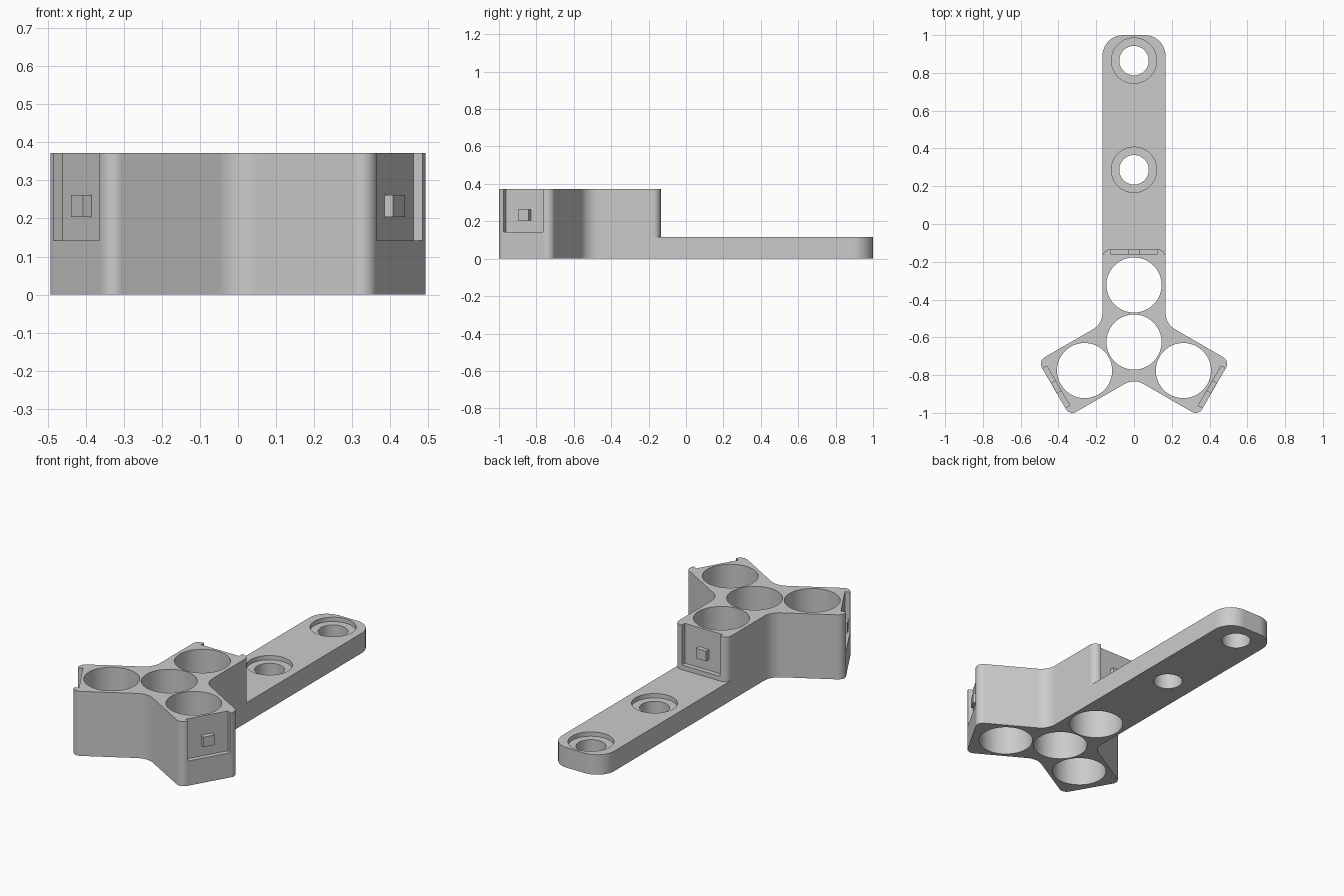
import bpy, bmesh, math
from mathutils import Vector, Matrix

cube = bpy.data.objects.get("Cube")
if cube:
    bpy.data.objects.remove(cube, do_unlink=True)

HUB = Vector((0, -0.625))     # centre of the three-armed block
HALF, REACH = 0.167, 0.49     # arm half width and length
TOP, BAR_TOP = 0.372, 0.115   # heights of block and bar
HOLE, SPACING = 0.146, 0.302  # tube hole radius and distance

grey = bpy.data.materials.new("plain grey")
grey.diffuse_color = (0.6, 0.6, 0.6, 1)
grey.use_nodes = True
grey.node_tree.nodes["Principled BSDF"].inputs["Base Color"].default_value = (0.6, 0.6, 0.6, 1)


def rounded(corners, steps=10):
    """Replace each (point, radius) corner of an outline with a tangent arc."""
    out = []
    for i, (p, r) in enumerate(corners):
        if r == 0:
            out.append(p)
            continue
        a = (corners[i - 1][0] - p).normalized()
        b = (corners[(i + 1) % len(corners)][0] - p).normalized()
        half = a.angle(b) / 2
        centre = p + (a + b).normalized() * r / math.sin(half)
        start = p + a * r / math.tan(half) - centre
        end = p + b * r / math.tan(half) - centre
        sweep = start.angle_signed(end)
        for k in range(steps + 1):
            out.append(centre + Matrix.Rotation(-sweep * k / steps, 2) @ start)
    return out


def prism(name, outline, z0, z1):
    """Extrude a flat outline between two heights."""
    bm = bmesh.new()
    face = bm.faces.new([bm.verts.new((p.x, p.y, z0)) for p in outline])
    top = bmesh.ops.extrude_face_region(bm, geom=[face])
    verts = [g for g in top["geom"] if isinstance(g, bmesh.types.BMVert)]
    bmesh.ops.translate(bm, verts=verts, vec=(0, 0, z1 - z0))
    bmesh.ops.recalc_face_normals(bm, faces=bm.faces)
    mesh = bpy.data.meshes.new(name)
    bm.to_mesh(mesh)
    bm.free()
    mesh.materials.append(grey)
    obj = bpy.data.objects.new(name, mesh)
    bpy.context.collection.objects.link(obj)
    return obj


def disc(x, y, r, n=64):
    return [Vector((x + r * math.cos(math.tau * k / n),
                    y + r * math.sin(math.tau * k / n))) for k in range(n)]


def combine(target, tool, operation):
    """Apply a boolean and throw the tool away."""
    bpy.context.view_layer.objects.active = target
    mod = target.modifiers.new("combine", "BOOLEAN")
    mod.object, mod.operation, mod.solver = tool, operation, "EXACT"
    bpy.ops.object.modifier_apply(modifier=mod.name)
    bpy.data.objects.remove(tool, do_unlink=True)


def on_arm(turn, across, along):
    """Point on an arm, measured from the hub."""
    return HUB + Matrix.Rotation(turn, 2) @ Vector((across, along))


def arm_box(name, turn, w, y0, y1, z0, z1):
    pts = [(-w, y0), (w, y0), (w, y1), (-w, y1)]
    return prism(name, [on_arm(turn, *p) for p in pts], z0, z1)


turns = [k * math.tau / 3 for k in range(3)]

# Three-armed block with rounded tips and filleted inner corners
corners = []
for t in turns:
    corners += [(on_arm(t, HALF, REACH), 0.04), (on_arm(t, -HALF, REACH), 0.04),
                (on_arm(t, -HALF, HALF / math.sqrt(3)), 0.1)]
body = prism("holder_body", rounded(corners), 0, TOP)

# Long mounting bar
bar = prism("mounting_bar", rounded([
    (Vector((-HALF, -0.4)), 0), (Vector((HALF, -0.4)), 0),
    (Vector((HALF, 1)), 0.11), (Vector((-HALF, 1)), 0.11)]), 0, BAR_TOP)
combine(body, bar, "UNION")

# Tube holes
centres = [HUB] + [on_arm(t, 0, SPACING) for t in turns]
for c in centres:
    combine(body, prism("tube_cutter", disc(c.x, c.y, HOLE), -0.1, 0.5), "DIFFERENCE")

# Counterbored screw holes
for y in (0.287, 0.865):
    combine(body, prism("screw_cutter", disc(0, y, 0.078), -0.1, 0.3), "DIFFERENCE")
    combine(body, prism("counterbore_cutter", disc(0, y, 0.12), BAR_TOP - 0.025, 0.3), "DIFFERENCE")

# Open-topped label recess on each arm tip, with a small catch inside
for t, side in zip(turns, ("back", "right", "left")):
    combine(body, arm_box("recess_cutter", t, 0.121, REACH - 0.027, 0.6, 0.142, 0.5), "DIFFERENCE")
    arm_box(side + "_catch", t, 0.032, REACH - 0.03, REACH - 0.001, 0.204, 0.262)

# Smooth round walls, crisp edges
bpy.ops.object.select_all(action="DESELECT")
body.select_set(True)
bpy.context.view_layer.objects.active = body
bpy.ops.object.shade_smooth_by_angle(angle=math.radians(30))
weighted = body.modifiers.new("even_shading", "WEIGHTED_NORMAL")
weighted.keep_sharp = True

+++

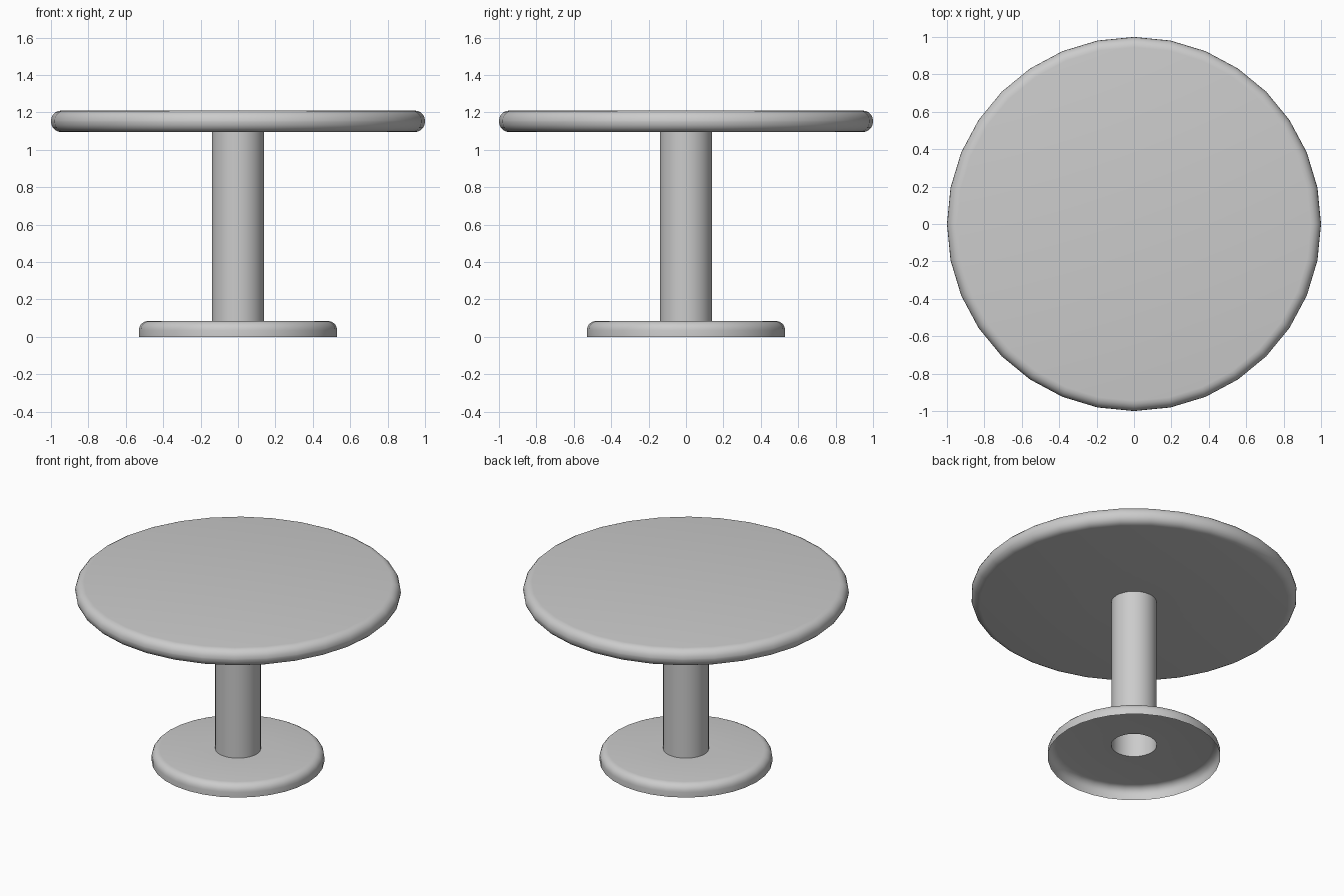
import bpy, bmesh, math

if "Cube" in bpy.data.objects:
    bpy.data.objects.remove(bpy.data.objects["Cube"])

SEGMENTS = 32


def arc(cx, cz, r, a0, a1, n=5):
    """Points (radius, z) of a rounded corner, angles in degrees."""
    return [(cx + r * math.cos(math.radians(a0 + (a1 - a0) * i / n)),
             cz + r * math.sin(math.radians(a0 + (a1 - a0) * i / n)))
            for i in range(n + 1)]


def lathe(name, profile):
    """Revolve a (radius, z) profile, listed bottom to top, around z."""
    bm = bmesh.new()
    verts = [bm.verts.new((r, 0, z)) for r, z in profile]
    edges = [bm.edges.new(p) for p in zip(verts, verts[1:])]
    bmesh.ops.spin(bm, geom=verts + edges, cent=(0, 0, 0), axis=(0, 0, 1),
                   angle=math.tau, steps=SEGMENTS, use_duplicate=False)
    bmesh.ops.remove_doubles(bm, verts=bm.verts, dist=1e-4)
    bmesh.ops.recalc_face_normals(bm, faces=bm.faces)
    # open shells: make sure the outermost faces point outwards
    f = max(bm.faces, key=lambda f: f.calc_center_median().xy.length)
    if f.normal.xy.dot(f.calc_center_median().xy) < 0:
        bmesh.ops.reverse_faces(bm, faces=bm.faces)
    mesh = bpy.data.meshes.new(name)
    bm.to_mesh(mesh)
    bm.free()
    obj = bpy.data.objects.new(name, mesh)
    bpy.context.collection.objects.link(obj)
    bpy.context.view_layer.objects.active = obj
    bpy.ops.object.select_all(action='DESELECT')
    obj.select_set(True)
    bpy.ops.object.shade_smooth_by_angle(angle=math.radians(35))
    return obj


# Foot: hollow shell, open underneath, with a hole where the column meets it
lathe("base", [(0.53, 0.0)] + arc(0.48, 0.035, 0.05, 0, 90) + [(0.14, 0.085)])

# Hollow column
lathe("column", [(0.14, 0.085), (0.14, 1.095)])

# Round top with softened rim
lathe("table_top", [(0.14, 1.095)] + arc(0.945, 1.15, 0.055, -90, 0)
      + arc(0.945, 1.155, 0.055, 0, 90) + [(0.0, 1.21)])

+++

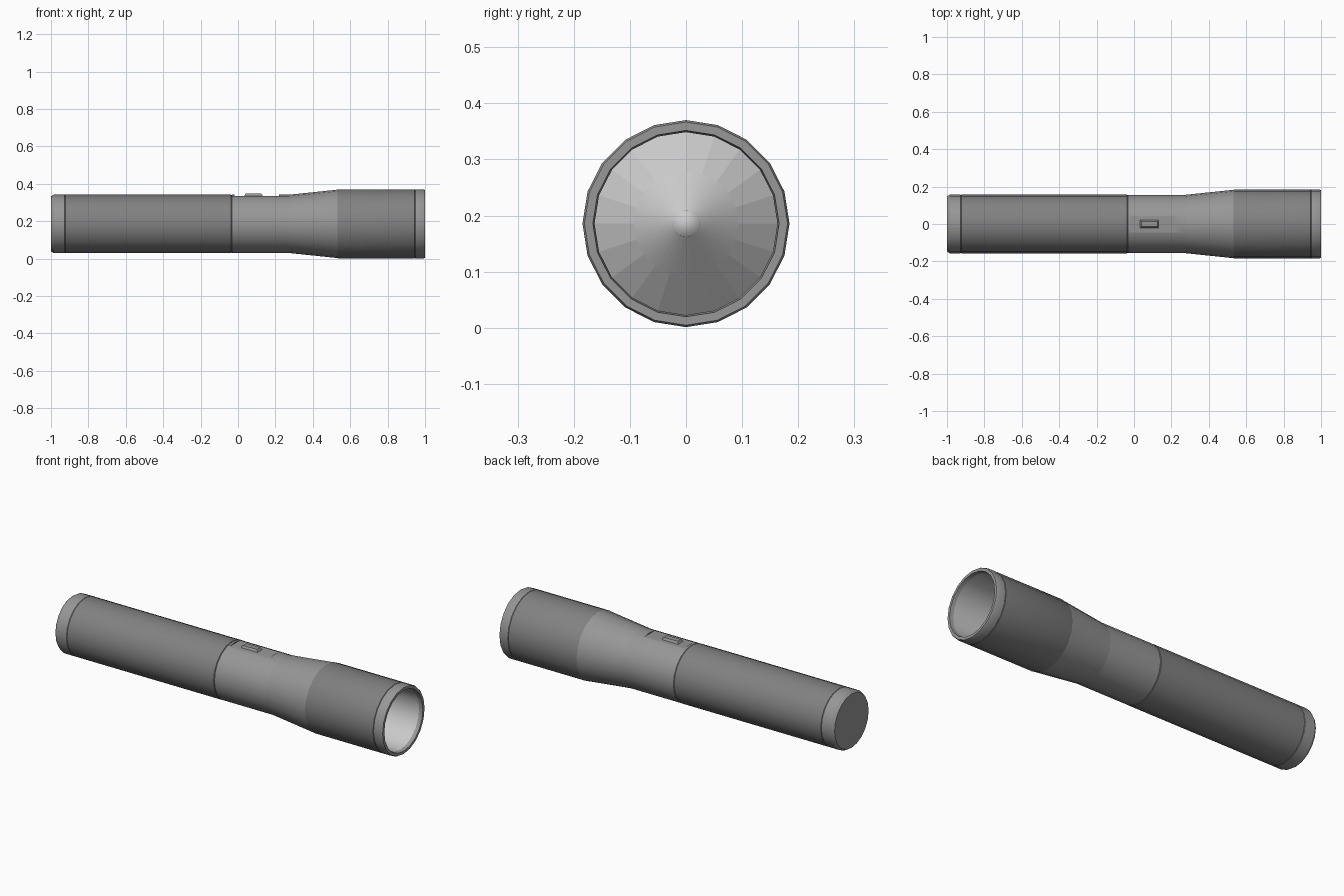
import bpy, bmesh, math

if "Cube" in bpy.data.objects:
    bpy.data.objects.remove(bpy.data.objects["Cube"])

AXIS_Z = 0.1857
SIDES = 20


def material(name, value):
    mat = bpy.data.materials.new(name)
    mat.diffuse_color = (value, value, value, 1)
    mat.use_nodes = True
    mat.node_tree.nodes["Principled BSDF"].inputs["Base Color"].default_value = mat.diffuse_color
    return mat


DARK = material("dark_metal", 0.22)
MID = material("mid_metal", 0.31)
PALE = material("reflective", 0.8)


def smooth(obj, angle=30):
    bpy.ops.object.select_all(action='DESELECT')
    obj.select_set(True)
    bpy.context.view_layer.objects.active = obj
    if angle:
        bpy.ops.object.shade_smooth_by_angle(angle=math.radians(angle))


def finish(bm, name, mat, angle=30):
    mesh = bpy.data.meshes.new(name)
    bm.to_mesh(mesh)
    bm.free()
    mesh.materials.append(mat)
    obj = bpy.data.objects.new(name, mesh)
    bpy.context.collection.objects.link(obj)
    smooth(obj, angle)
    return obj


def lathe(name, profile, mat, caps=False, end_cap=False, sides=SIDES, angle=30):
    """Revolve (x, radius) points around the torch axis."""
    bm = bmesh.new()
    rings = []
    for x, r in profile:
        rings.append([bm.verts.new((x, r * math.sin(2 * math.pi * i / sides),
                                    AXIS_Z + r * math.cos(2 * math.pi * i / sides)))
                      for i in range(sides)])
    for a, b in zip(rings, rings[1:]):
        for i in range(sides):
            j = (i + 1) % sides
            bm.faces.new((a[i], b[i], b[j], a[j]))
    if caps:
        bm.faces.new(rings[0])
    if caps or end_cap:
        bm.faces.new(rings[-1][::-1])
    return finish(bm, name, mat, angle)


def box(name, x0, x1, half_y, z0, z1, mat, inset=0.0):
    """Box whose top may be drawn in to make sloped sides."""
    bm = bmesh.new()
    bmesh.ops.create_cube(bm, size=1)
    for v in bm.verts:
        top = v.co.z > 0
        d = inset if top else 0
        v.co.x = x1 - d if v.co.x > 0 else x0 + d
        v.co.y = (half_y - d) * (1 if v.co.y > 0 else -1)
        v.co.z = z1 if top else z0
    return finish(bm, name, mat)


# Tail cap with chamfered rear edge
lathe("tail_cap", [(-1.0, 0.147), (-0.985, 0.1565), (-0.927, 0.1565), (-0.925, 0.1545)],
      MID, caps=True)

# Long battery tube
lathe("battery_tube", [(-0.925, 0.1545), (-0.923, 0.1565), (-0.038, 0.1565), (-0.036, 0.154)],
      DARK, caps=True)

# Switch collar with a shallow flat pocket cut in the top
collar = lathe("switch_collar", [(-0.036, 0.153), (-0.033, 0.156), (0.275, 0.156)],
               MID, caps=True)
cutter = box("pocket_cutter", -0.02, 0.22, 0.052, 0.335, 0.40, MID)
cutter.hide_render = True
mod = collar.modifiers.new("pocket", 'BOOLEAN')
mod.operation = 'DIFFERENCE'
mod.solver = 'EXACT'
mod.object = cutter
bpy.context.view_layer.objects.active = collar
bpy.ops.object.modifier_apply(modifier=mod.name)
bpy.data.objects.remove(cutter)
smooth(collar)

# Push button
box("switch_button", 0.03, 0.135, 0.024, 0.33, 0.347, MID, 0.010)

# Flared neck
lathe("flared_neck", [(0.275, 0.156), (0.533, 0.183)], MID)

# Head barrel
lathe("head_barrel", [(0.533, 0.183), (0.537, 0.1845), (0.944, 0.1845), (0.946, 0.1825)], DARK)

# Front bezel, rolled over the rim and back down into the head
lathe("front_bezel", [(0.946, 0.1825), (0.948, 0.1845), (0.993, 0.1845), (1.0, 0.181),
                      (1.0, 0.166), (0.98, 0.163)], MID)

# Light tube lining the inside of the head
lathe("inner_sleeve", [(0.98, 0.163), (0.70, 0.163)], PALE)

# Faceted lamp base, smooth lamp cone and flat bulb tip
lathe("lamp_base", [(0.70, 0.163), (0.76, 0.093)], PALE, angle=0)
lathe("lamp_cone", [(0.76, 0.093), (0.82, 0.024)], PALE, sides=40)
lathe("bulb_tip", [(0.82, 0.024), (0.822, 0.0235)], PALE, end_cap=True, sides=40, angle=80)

+++

Task description
Scan the listing above and copy all lines containing the word "weighted".

Response to the task
weighted = body.modifiers.new("even_shading", "WEIGHTED_NORMAL")
weighted.keep_sharp = True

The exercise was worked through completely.